QC (quality Control) is not quality


Based on recent events, I’m restating that for a clinical assay, good quality control results do not imply good quality. Of course, good quality control results is a good thing and poor quality control results means that there are problems, but here are some examples where good quality control results don’t mean good quality.

  1. QC samples do not inform about patient sample interferences, which can cause large errors and result in patient harm. Such events could occur with perfect QC results.
  2. QC informs about biases that persist across time. For example if QC is performed twice per day, a bad calibration (where calibration lasts for a month) will likely be detected.

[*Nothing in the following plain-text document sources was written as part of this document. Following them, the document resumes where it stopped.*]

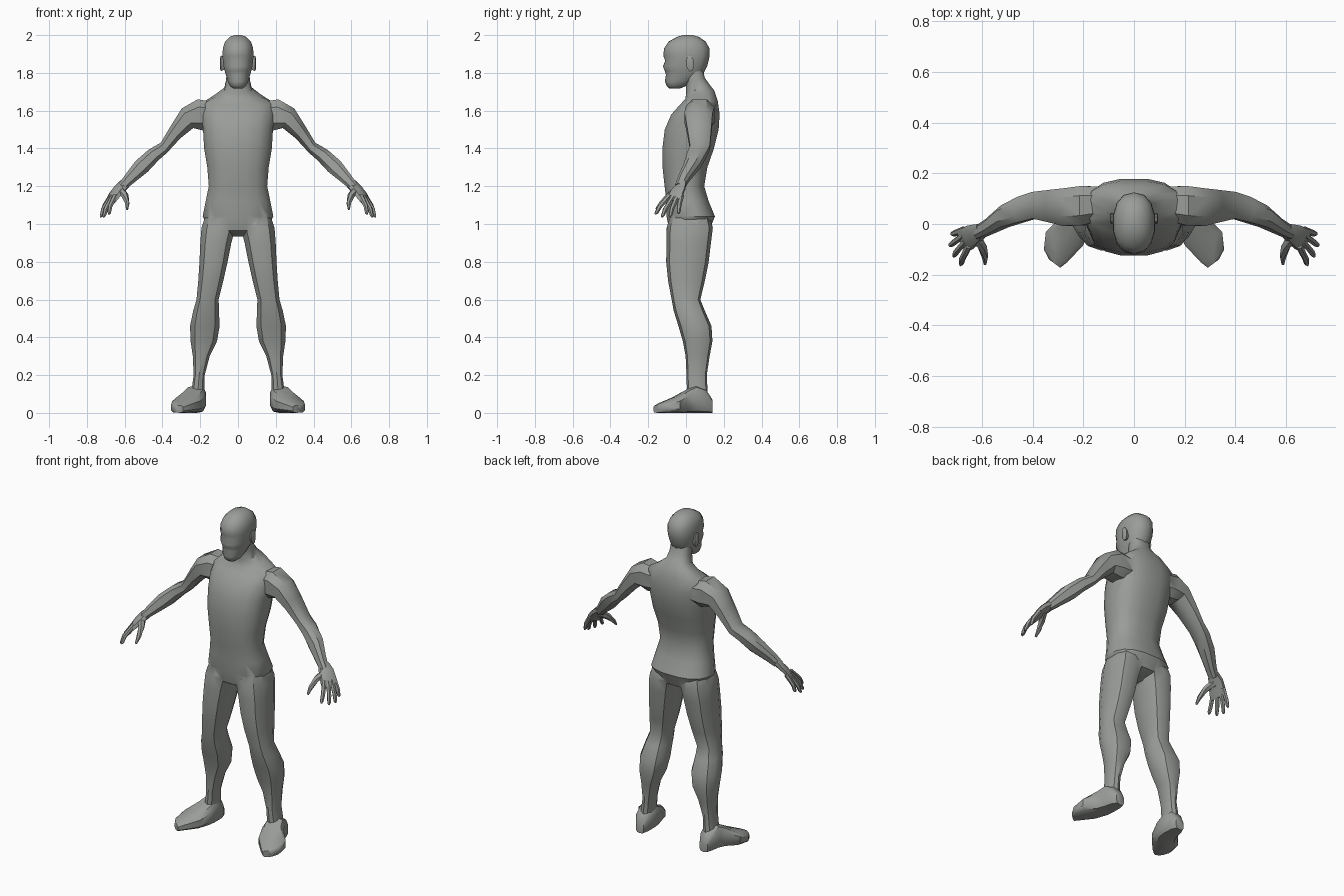
import bpy, bmesh, math
from mathutils import Vector

skin = bpy.data.materials.new("grey_clay")
skin.diffuse_color = (0.32, 0.335, 0.315, 1)


def ring(c, a, b, n=10, p=2.4):
    """Rounded cross-section with half axes a and b."""
    c, a, b = Vector(c), Vector(a), Vector(b)
    pts = []
    for i in range(n):
        t = 2 * math.pi * (i + 0.5) / n
        u, v = math.cos(t), math.sin(t)
        u = math.copysign(abs(u) ** (2 / p), u)
        v = math.copysign(abs(v) ** (2 / p), v)
        pts.append(c + a * u + b * v)
    return pts


def level(z, x0, x1, y0, y1, n, p, tilt=0):
    """Horizontal cross-section, optionally rising towards the back."""
    h = (y1 - y0) / 2
    return ring(((x0 + x1) / 2, (y0 + y1) / 2, z), ((x1 - x0) / 2, 0, 0), (0, h, h * tilt), n, p)


def tube(points, radii, n=6):
    """Cross-sections along a bent path."""
    pts = [Vector(p) for p in points]
    out = []
    for i, p in enumerate(pts):
        d = (pts[min(i + 1, len(pts) - 1)] - pts[max(i - 1, 0)]).normalized()
        a = d.cross(Vector((0, 1, 0.3))).normalized()
        out.append(ring(p, a * radii[i], d.cross(a) * radii[i], n, 2))
    return out


def loft(name, strips, side=1):
    """Skin one or more stacks of cross-sections into one object."""
    bm = bmesh.new()
    for rings in strips:
        vs = [[bm.verts.new((p.x * side, p.y, p.z)) for p in r] for r in rings]
        n = len(vs[0])
        for lo, hi in zip(vs, vs[1:]):
            for i in range(n):
                j = (i + 1) % n
                bm.faces.new((lo[i], lo[j], hi[j], hi[i]))
        bm.faces.new(vs[0])
        bm.faces.new(vs[-1])
    bmesh.ops.recalc_face_normals(bm, faces=bm.faces)
    me = bpy.data.meshes.new(name)
    bm.to_mesh(me)
    bm.free()
    me.materials.append(skin)
    ob = bpy.data.objects.new(name, me)
    bpy.context.collection.objects.link(ob)
    return ob


def finish(ob, angle):
    bpy.ops.object.select_all(action='DESELECT')
    ob.select_set(True)
    bpy.context.view_layer.objects.active = ob
    bpy.ops.object.shade_smooth_by_angle(angle=math.radians(angle))


# Torso and neck: z, half width, front y, back y, tilt
TORSO = [(.935, .04, -.04, .05, 0), (.965, .15, -.09, .125, 0), (1.04, .19, -.105, .155, 0),
         (1.12, .174, -.105, .122, 0), (1.2, .157, -.115, .098, 0), (1.3, .165, -.126, .115, 0),
         (1.4, .182, -.127, .15, 0), (1.5, .188, -.115, .175, 0), (1.58, .195, -.08, .18, 0),
         (1.64, .19, -.035, .17, .1), (1.685, .115, -.005, .15, .3), (1.715, .073, .0, .125, .4),
         (1.76, .064, .0, .1, .3), (1.82, .06, -.01, .09, 0)]
# Leg: z, inner x, outer x, front y, back y
LEG = [(1.06, .03, .17, -.08, .12), (.98, .01, .197, -.102, .142), (.9, .032, .203, -.103, .132),
       (.8, .052, .207, -.105, .12), (.7, .075, .213, -.095, .1), (.6, .1, .222, -.076, .076),
       (.54, .098, .24, -.065, .1), (.46, .094, .257, -.04, .135), (.38, .108, .254, -.017, .14),
       (.3, .148, .241, -.002, .125), (.2, .175, .236, .003, .11), (.1, .178, .25, .005, .115)]
# Arm: upper x, upper z, lower x, lower z, front y, back y
ARM = [(.13, 1.65, .12, 1.5, .01, .15), (.215, 1.665, .185, 1.49, -.01, .155),
       (.3, 1.615, .235, 1.505, -.012, .145), (.352, 1.53, .305, 1.45, .003, .138),
       (.41, 1.432, .375, 1.375, .018, .13), (.475, 1.395, .42, 1.335, .003, .11),
       (.545, 1.335, .475, 1.275, -.015, .075), (.6, 1.26, .552, 1.215, -.045, .02),
       (.632, 1.215, .59, 1.185, -.06, -.002)]

body = loft("body", [[level(z, -w, w, y0, y1, 16, 2.5, t) for z, w, y0, y1, t in TORSO]])

# Merge the arms and legs into the body
for side in (-1, 1):
    leg = loft("leg", [[level(*r, 10, 2.5) for r in LEG]], side)
    arm = loft("arm", [[ring(((a + c) / 2, (f + k) / 2, (b + d) / 2),
                             ((a - c) / 2, 0, (b - d) / 2), (0, (k - f) / 2, 0), 8, 2.6)
                        for a, b, c, d, f, k in ARM]], side)
    for limb in (leg, arm):
        mod = body.modifiers.new("merge", 'BOOLEAN')
        mod.operation, mod.solver, mod.object = 'UNION', 'EXACT', limb
        bpy.context.view_layer.objects.active = body
        bpy.ops.object.modifier_apply(modifier=mod.name)
        bpy.data.objects.remove(limb)
finish(body, 38)

# Head: z, half width, front y, back y
HEAD = [(1.718, .026, -.088, -.03), (1.73, .043, -.102, .0), (1.755, .055, -.112, .045),
        (1.79, .066, -.106, .088), (1.81, .072, -.112, .1), (1.835, .078, -.122, .112),
        (1.865, .082, -.11, .12), (1.89, .084, -.12, .125), (1.93, .082, -.116, .124),
        (1.965, .07, -.093, .105), (1.99, .046, -.05, .07), (2.0, .018, -.015, .035)]
head = loft("head", [[level(z, -w, w, y0, y1, 14, 2.3) for z, w, y0, y1 in HEAD]])
finish(head, 45)

# Foot: inner x, inner y, outer x, outer y, height
FOOT = [(.19, .14, .245, .14, .07), (.172, .105, .268, .105, .125), (.168, .04, .28, .06, .145),
        (.172, -.01, .3, .02, .125), (.198, -.085, .35, -.03, .085),
        (.262, -.152, .357, -.1, .055), (.29, -.173, .335, -.14, .04)]
# Finger: knuckle, tip
FINGERS = [((.68, -.026, 1.135), (.72, -.04, 1.055)), ((.683, -.053, 1.125), (.727, -.086, 1.036)),
           ((.674, -.08, 1.122), (.712, -.128, 1.036)), ((.658, -.102, 1.13), (.684, -.163, 1.052))]
for side, tag in ((-1, "right"), (1, "left")):
    foot = loft(tag + "_foot", [[ring(((a + c) / 2, (b + d) / 2, h / 2),
                                      ((c - a) / 2, (d - b) / 2, 0), (0, 0, h / 2), 10, 3.2)
                                 for a, b, c, d, h in FOOT]], side)
    finish(foot, 38)

    # Palm, fingers and thumb
    palm = [ring(c, Vector((.35, .88, .25)) * w, Vector((.72, -.1, .62)) * t, 8, 2.6)
            for c, w, t in [((.6, -.024, 1.213), .03, .025), ((.633, -.042, 1.18), .045, .022),
                            ((.66, -.06, 1.145), .05, .018), ((.678, -.068, 1.12), .046, .012)]]
    strips = [palm]
    for k, t in FINGERS:
        k, t = Vector(k), Vector(t)
        mid = k.lerp(t, .55) + Vector((.005, -.003, .005))
        strips.append(tube([k.lerp(t, -.25), mid, k.lerp(t, .88), t], [.014, .0125, .01, .005]))
    strips.append(tube([(.625, -.045, 1.18), (.598, -.09, 1.15), (.587, -.13, 1.11),
                        (.587, -.158, 1.078)], [.024, .019, .013, .006]))
    finish(loft(tag + "_hand", strips, side), 40)

    # Ear
    ear = loft(tag + "_ear", [[ring((x, .022, 1.85), (0, r, .1 * r), (0, -.2 * r, 2.1 * r), 8, 2.2)
                               for x, r in ((.07, .016), (.09, .021), (.094, .016))]], side)
    finish(ear, 40)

But short term biases will likely be missed.

So if anyone claims, you can select your lab’s quality by running QC according to some scheme, it’s simply not true.


Leave a Reply

Fill in your details below or click an icon to log in:

WordPress.com Logo

You are commenting using your WordPress.com account. Log Out /  Change )

Google+ photo

You are commenting using your Google+ account. Log Out /  Change )

Twitter picture

You are commenting using your Twitter account. Log Out /  Change )

Facebook photo

You are commenting using your Facebook account. Log Out /  Change )


Connecting to %s

%d bloggers like this: